UK austerity is 'inflicting misery', says UN expert
Human rights envoy issues scathing verdict on UK policies and says government is in denial of the harms caused
A top United Nations official has delivered a scathing assessment of the UK Government’s austerity programme, saying it is inflicting “misery” on vulnerable people and "dismantling" the country's social safety net.
Professor Philip Alston, United Nations Special Rapporteur on extreme poverty and human rights, made the comments in a report outlining his findings from a two week fact finding visit to the UK where he spoke to people in poverty, frontline workers, food bank staff and politicians.
He hit out at the “systemic dismantling” of social protection policies since 2010 and expressed alarm that despite the UK being the world’s fifth largest economy 14 million people – a fifth of the population – live in poverty.
Austerity, and damaging policies like Universal Credit, have almost always been ‘sold’ by the government as economically necessary but have actually been “a political choice” driven by a desire for “social re-engineering”, he said. Ministers were in "denial" about the harm caused, he added.
Prof Alston said: “Austerity could easily have spared the poor, if the political will had existed to do so. Resources were available to the Treasury at the last budget that could have transformed the situation of millions of people living in poverty, but the political choice was made to fund tax cuts for the wealthy instead.”
Citing statistics from the Institute for Fiscal Studies predicting a seven per cent rise in child poverty between 2015 and 2022, Prof Alston said the child poverty rate in Britain was “a disgrace” and “an economic disaster”. He criticised the “gutting” of local authorities and said the cuts made to social support and preventative services had left people reliant on “charities and crisis services”, including foodbanks.
“The costs of austerity have fallen disproportionately upon the poor, women, racial and ethnic minorities, children, single parents, and people with disabilities,” he warned.
Prof Alston said the devolved administrations in Scotland, Wales and Northern Ireland had tried their best to “mitigate the worst impacts of austerity” despite having core funding cut by Westminster. But he warned the mitigation “comes at a price and is not sustainable”.

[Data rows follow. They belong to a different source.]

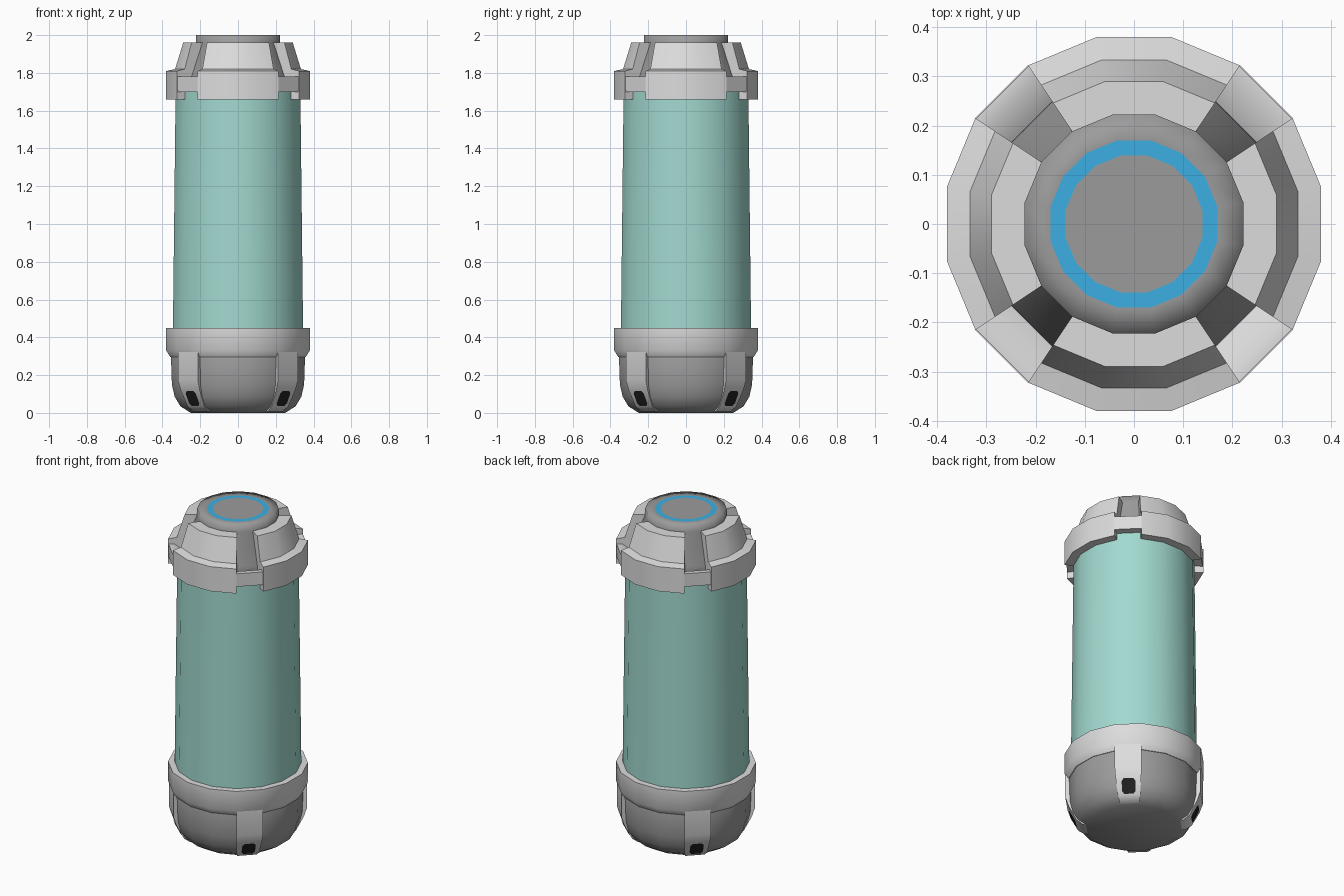
import bpy, bmesh, math

if "Cube" in bpy.data.objects:
    bpy.data.objects.remove(bpy.data.objects["Cube"])

N = 16
STEP = 2 * math.pi / N


def material(name, rgb):
    m = bpy.data.materials.new(name)
    m.diffuse_color = (*rgb, 1)
    m.use_nodes = True
    m.node_tree.nodes["Principled BSDF"].inputs["Base Color"].default_value = m.diffuse_color
    return m


WHITE = material("white shell", (0.72, 0.72, 0.72))
GREY = material("grey metal", (0.33, 0.33, 0.33))
AQUA = material("aqua glass", (0.36, 0.70, 0.63))
BLUE = material("blue ring", (0.045, 0.43, 0.76))
BLACK = material("black pad", (0.015, 0.015, 0.015))


def finish(bm, name, mats, angle):
    bmesh.ops.recalc_face_normals(bm, faces=bm.faces)
    me = bpy.data.meshes.new(name)
    bm.to_mesh(me)
    bm.free()
    for m in mats:
        me.materials.append(m)
    ob = bpy.data.objects.new(name, me)
    bpy.context.collection.objects.link(ob)
    bpy.ops.object.select_all(action='DESELECT')
    ob.select_set(True)
    bpy.context.view_layer.objects.active = ob
    bpy.ops.object.shade_smooth_by_angle(angle=math.radians(angle))
    return ob


def column(bm, profile, k):
    """Profile points (flat radius, z) placed on polygon corner k."""
    a = (k - 0.5) * STEP
    c = math.cos(STEP / 2)
    return [bm.verts.new((r / c * math.cos(a), r / c * math.sin(a), z)) for r, z in profile]


def turned(name, profile, mats, angle=40, solid=True, painted=()):
    """Full turn: solid closes both ends with a cap, otherwise the profile is a loop."""
    bm = bmesh.new()
    cols = [column(bm, profile, k) for k in range(N)]
    n = len(profile)
    for k in range(N):
        a, b = cols[k], cols[(k + 1) % N]
        for i in range(n - 1 if solid else n):
            j = (i + 1) % n
            f = bm.faces.new((a[i], b[i], b[j], a[j]))
            f.material_index = 1 if i in painted else 0
    if solid:
        bm.faces.new([c[0] for c in cols])
        bm.faces.new([c[-1] for c in cols])
    return finish(bm, name, mats, angle)


def sector(name, profile, start, count, mat, angle=50):
    """Part of a turn with a closed profile and end caps."""
    bm = bmesh.new()
    cols = [column(bm, profile, start + k) for k in range(count + 1)]
    n = len(profile)
    for a, b in zip(cols, cols[1:]):
        for i in range(n):
            j = (i + 1) % n
            bm.faces.new((a[i], b[i], b[j], a[j]))
    bm.faces.new(cols[0])
    bm.faces.new(cols[-1])
    return finish(bm, name, [mat], angle)


# Glass tube
turned("tube", [(0.345, 0.40), (0.33, 1.72)], [AQUA])

# Lower grey hull and white collar
turned("base_hull", [(0.34, 0.34), (0.355, 0.30), (0.35, 0.15), (0.335, 0.085),
                     (0.305, 0.035), (0.25, 0.0)], [GREY], 50)
turned("base_collar", [(0.33, 0.45), (0.38, 0.45), (0.38, 0.33), (0.358, 0.295),
                       (0.33, 0.295)], [WHITE], 50, solid=False)

# Cap core with the painted ring on its top
turned("cap_core", [(0.30, 1.68), (0.29, 1.78), (0.222, 1.96), (0.222, 2.0),
                    (0.17, 2.0), (0.139, 2.0)], [GREY, BLUE], 100, painted=(4,))

FLAP = [(0.38, 1.66), (0.38, 1.81), (0.333, 1.82), (0.29, 1.96), (0.215, 1.96),
        (0.26, 1.78), (0.325, 1.72), (0.325, 1.66)]
LIP = [(0.376, 1.70), (0.378, 1.78), (0.347, 1.78), (0.29, 1.74), (0.29, 1.70)]
LEG = [(0.376, 0.335), (0.376, 0.176), (0.358, 0.12), (0.315, 0.035),
       (0.28, 0.008), (0.22, 0.008), (0.30, 0.335)]
PAD = [(-0.038, 0.2), (-0.026, 0.04), (0.026, 0.04), (0.038, 0.2),
       (0.038, 0.8), (0.026, 0.96), (-0.026, 0.96), (-0.038, 0.8)]

for q in range(4):
    # Cap flaps on the four sides, lips in the gaps between them
    sector(f"cap_flap_{q + 1}", FLAP, 4 * q - 1, 3, WHITE)
    sector(f"cap_lip_{q + 1}", LIP, 4 * q + 2, 1, WHITE)
    # Base legs on the diagonals
    sector(f"base_leg_{q + 1}", LEG, 4 * q + 2, 1, WHITE)
    # Black pad plate on the slope of each leg
    bm = bmesh.new()
    a = (4 * q + 2) * STEP
    verts = []
    for t, s in PAD:
        r = 0.315 + 0.043 * s + 0.004
        verts.append(bm.verts.new((r * math.cos(a) - t * math.sin(a),
                                   r * math.sin(a) + t * math.cos(a),
                                   0.035 + 0.085 * s - 0.002)))
    bm.faces.new(verts)
    pad = finish(bm, f"leg_pad_{q + 1}", [BLACK], 30)
    if pad.data.polygons[0].normal.z > 0:
        pad.data.flip_normals()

Ex-BASW chair Guy Shennan, who is part of the Boot Out Austerity campaign run by social workers and user groups, said the UN findings added to a “long list of damning evidence” of the impact of austerity in the UK.
“Anyone who takes the trouble to properly look, as Professor Alston has done in his two weeks here, will see how the savage cuts of the last eight years have exerted a heavy toll on the most vulnerable members of our society,” he said.
“Social workers see this every day, and this is why when I was chair of BASW we made campaigning on this a key priority. It is part of every social worker’s role to work towards social justice in partnership with the people we serve, as is clear in our Code of Ethics and the international definition of social work."
Shennan added: “Austerity is not over when a surprise windfall can be given as tax cuts to the rich rather than meet the needs of our poorest citizens. Our campaigning is therefore not over either and our efforts need to be redoubled.”
Colin Reid, chair of BASW Northern Ireland, said the UK's level of destitution and child poverty was "nothing short of a national outrage". He accused the Westminster government of adopting "a dogged and unflinching approach to pursuing auterity at all costs".
"It is essential that Government recognises the impacts of austerity on all areas of public services. While huge sums have been extracted from the benefits system, including those associated with the deeply flawed Universal Credit system, savings are minimised by the associated growth in demand for public services, not least of all, social work," he said.
"Increasingly, our members bear the pressure of delivering under-resourced services which creak beneath the strain of ever-growing poverty-related social problems."
The government said it “completely disagreed” with the UN analysis. A spokesperson said household incomes were at a record high, income inequality had fallen and universal credit – a policy severely criticised by Prof Alston - was helping more people into work.
“We are absolutely committed to helping people improve their lives while providing the right support for those who need it,” the spokesperson added.
Margaret Greenwood, the shadow work and pensions secretary, said: “The government should listen to the people being pushed into poverty by its policies.
“Universal credit is failing miserably, leaving families in debt, [in] rent arrears and at risk of becoming homeless. Three million children are growing up in poverty despite living in a working household."